A project log for Electric Longboard

Can we build a great board for under $400 in less than 3 weeks? (using a few pre-made kit parts)

dudeskidaddydudeskidaddy 06/13/2016 at 17:360 Comments

We wanted to build our own transmitter receiver. Lots of options here. Right now we're playing with Arduino/ATTNIY85 communicating over Serial RF using 2 HC-12s. Need to make sure we get a consistent signal, can transmit data fast enough...figure 20 updates/second is more than enough. This is all under development and haven't made any attempt to drive the motor via Serial communication yet.

In the meantime...we really wanted to play with that motor...and also some basic control logic. The biggest concern will be how to slowly spool up and spool down the motor when the rider moves the throttle quickly. Our ESC (engine speed controller) has only a few options we're forced to do all this in the controller.
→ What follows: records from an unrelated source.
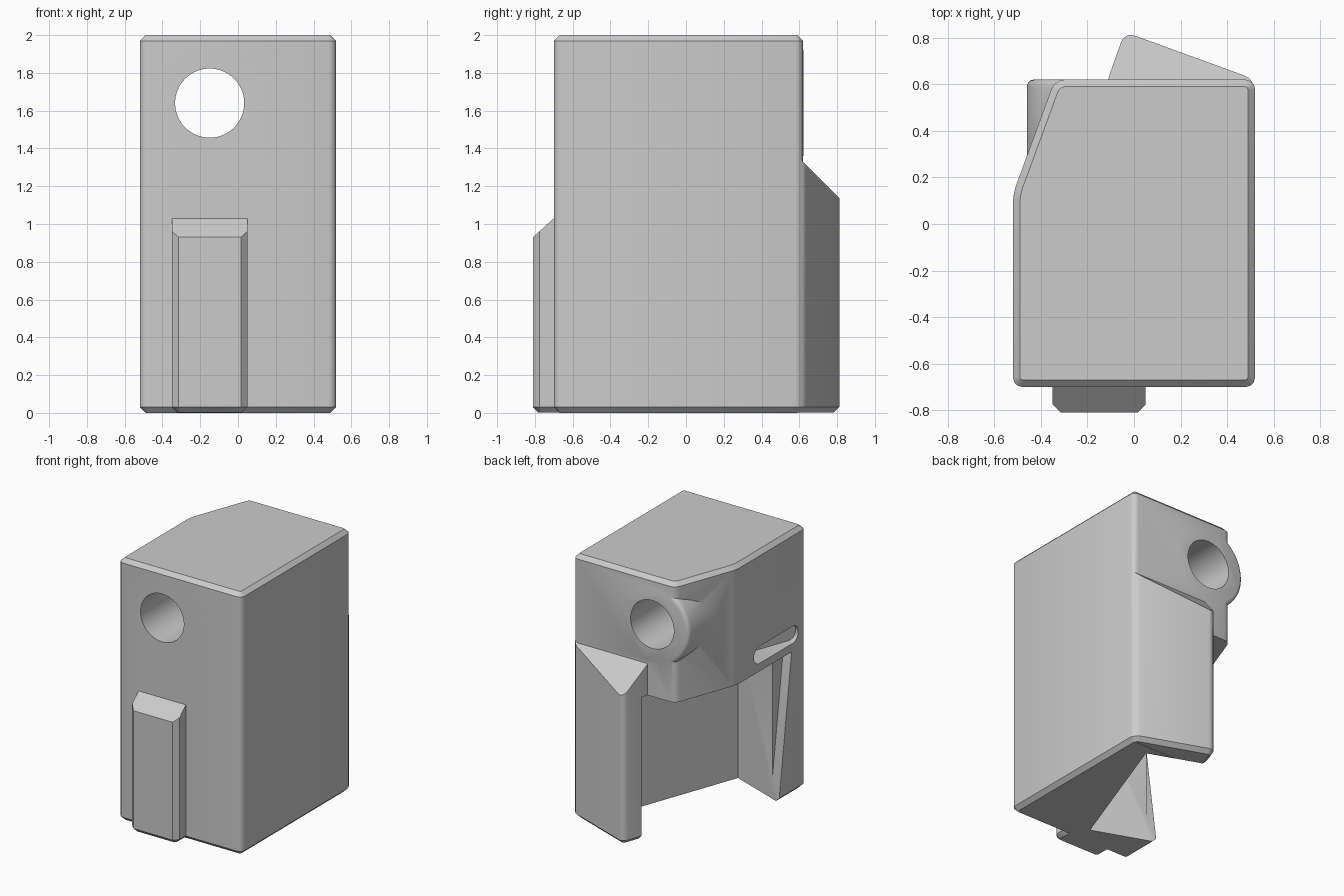
import bpy, bmesh, math
from mathutils import Matrix, Vector

if "Cube" in bpy.data.objects:
    bpy.data.objects.remove(bpy.data.objects["Cube"], do_unlink=True)

grey = bpy.data.materials.new("light_grey")
grey.use_nodes = True
grey.diffuse_color = (0.6, 0.6, 0.6, 1)
grey.node_tree.nodes["Principled BSDF"].inputs["Base Color"].default_value = (0.6, 0.6, 0.6, 1)

# Turned frame shared by the pocket and the slot
TURN = Matrix.Rotation(math.radians(-20), 4, 'Z')
# Sends a profile drawn in (y, z) and its depth to x
SIDEWAYS = Matrix(((0, 0, 1, 0), (1, 0, 0, 0), (0, 1, 0, 0), (0, 0, 0, 1)))


def finish(name, bm, matrix=Matrix()):
    """Weld, turn the faces outward and make an object."""
    bm.transform(matrix)
    bmesh.ops.remove_doubles(bm, verts=bm.verts[:], dist=1e-5)
    bmesh.ops.recalc_face_normals(bm, faces=bm.faces[:])
    if bm.calc_volume(signed=True) < 0:
        bmesh.ops.reverse_faces(bm, faces=bm.faces[:])
    mesh = bpy.data.meshes.new(name)
    bm.to_mesh(mesh)
    bm.free()
    mesh.materials.append(grey)
    obj = bpy.data.objects.new(name, mesh)
    bpy.context.scene.collection.objects.link(obj)
    return obj


def prism(name, points, low, high, rounding=0, segments=3, chamfer=0, slope=None, matrix=Matrix()):
    """Extrude a profile, round its upright edges, chamfer both ends, slice a sloped top."""
    bm = bmesh.new()
    lower = [bm.verts.new((x, y, low)) for x, y in points]
    upper = [bm.verts.new((x, y, high)) for x, y in points]
    bm.faces.new(lower[::-1])
    bm.faces.new(upper)
    for i in range(len(points)):
        bm.faces.new((lower[i - 1], lower[i], upper[i], upper[i - 1]))
    bmesh.ops.recalc_face_normals(bm, faces=bm.faces[:])
    if rounding:
        upright = [e for e in bm.edges if abs(e.verts[0].co.z - e.verts[1].co.z) > 1e-4]
        bmesh.ops.bevel(bm, geom=upright, offset=rounding, segments=segments,
                        profile=0.5, affect='EDGES')
    if chamfer:
        rims = [e for e in bm.edges if abs(e.verts[0].co.z - e.verts[1].co.z) < 1e-4]
        bmesh.ops.bevel(bm, geom=rims, offset=chamfer, segments=1, profile=0.5, affect='EDGES')
    if slope:
        cut = bmesh.ops.bisect_plane(bm, geom=bm.verts[:] + bm.edges[:] + bm.faces[:],
                                     plane_co=slope[0], plane_no=slope[1], clear_outer=True)
        bmesh.ops.edgeloop_fill(bm, edges=[e for e in cut["geom_cut"]
                                           if isinstance(e, bmesh.types.BMEdge)])
    return finish(name, bm, matrix)


def cylinder(name, radius, y0, y1, rim=0):
    bm = bmesh.new()
    bmesh.ops.create_cone(bm, cap_ends=True, segments=64, radius1=radius, radius2=radius,
                          depth=y1 - y0)
    if rim:
        edges = [e for e in bm.edges if all(v.co.z < 0 for v in e.verts)]
        bmesh.ops.bevel(bm, geom=edges, offset=rim, segments=3, profile=0.5, affect='EDGES')
    place = Matrix.Translation((-0.15, (y0 + y1) / 2, 1.64))
    return finish(name, bm, place @ Matrix.Rotation(math.radians(90), 4, 'X'))


def rectangle(x0, y0, x1, y1):
    return [(x0, y0), (x1, y0), (x1, y1), (x0, y1)]


def combine(target, other, operation):
    """Apply one boolean through the evaluated mesh, then drop the helper."""
    mod = target.modifiers.new("join", 'BOOLEAN')
    mod.operation = operation
    mod.solver = 'EXACT'
    mod.object = other
    bpy.context.view_layer.update()
    graph = bpy.context.evaluated_depsgraph_get()
    result = bpy.data.meshes.new_from_object(target.evaluated_get(graph))
    target.modifiers.remove(mod)
    target.data = result
    bpy.data.objects.remove(other, do_unlink=True)


# Main block with one slanted back corner
body = prism("body", [(-0.52, -0.7), (0.52, -0.7), (0.52, 0.62), (-0.34, 0.62), (-0.52, 0.13)],
             0, 2, rounding=0.04, chamfer=0.03)

# Angled back fin, front rib and boss around the hole
fin = prism("fin", [(0.518, 0.3), (0.518, 0.622), (-0.04, 0.825), (-0.12, 0.6), (-0.12, 0.3)],
            0.001, 1.8, rounding=0.045, segments=4, chamfer=0.03,
            slope=(Vector((0, 0.62, 1.33)), Vector((0, 1, 1))))
rib = prism("rib", [(-0.35, -0.6), (-0.35, -0.81), (0.05, -0.81), (0.05, -0.6)],
            0.001, 1.3, rounding=0.035, segments=1, chamfer=0.03,
            slope=(Vector((0, -0.7, 1.03)), Vector((0, -0.1, 0.11))))
boss = cylinder("boss", 0.31, 0, 0.621, rim=0.03)
for part in (fin, rib, boss):
    combine(body, part, 'UNION')

# Open pocket, tapered relief, finger slot and through hole
pocket = prism("pocket", rectangle(-1.2, -0.53, 0.13, 0.6), -0.1, 1.09, matrix=TURN)
relief = prism("relief", [(-0.37, -0.05), (-0.3, -0.05), (-0.3, 1.089), (-0.53, 1.089)],
               -0.7, -0.45, matrix=SIDEWAYS)
slot = prism("slot", rectangle(-0.75, 1.15, -0.25, 1.28), -0.9, -0.25,
             rounding=0.06, segments=5, matrix=TURN @ SIDEWAYS)
hole = cylinder("hole", 0.183, -1, 1)
for part in (pocket, relief, slot, hole):
    combine(body, part, 'DIFFERENCE')

# Smooth rounded corners, crisp chamfers
bpy.ops.object.select_all(action='DESELECT')
body.select_set(True)
bpy.context.view_layer.objects.active = body
bpy.ops.object.shade_smooth_by_angle(angle=math.radians(32))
We're using a thumb-stick from Spark-Fun and generating a PWM signal from our Arduino Nano that is directly wired to the ESC. We wrote some code to enable a "setup mode" when starting the remote control while holding down the thumb-stick button. This is useful for calibrating the min/max throttle. We also added some logic to slowly spool the motor up/dn. We use a 25ms delay in the control loop, and add/subtract 1 from the PWM value for each iteration.

Speed Control: Right now I'm limiting the motor speed to 50% by simply limiting the PWM sign to half the max value we used when setting up the ESC. Haven't used this yet, so not sure how limiting speed affects torque. I'd like to get max torque for good acceleration, but limit the top speed for safety. Maybe need a better ESC for that, an engine speed sensor...not sure, yet.

I'm hearing a little wheel / belt alignment in this vid. Not really able to get that rear sprocket 100% aligned to the wheel and it has a very very slight wobble... Something to think about.

(update 6/4/2016 The spool up/spool down speed is impossible to measure upside down and un-loaded. Unloaded the motor can go from 0 to full speed practically instantly. Under load it might take a few seconds. The purpose of calibrating acceleration is to make it take around 6 seconds so you don't fall off)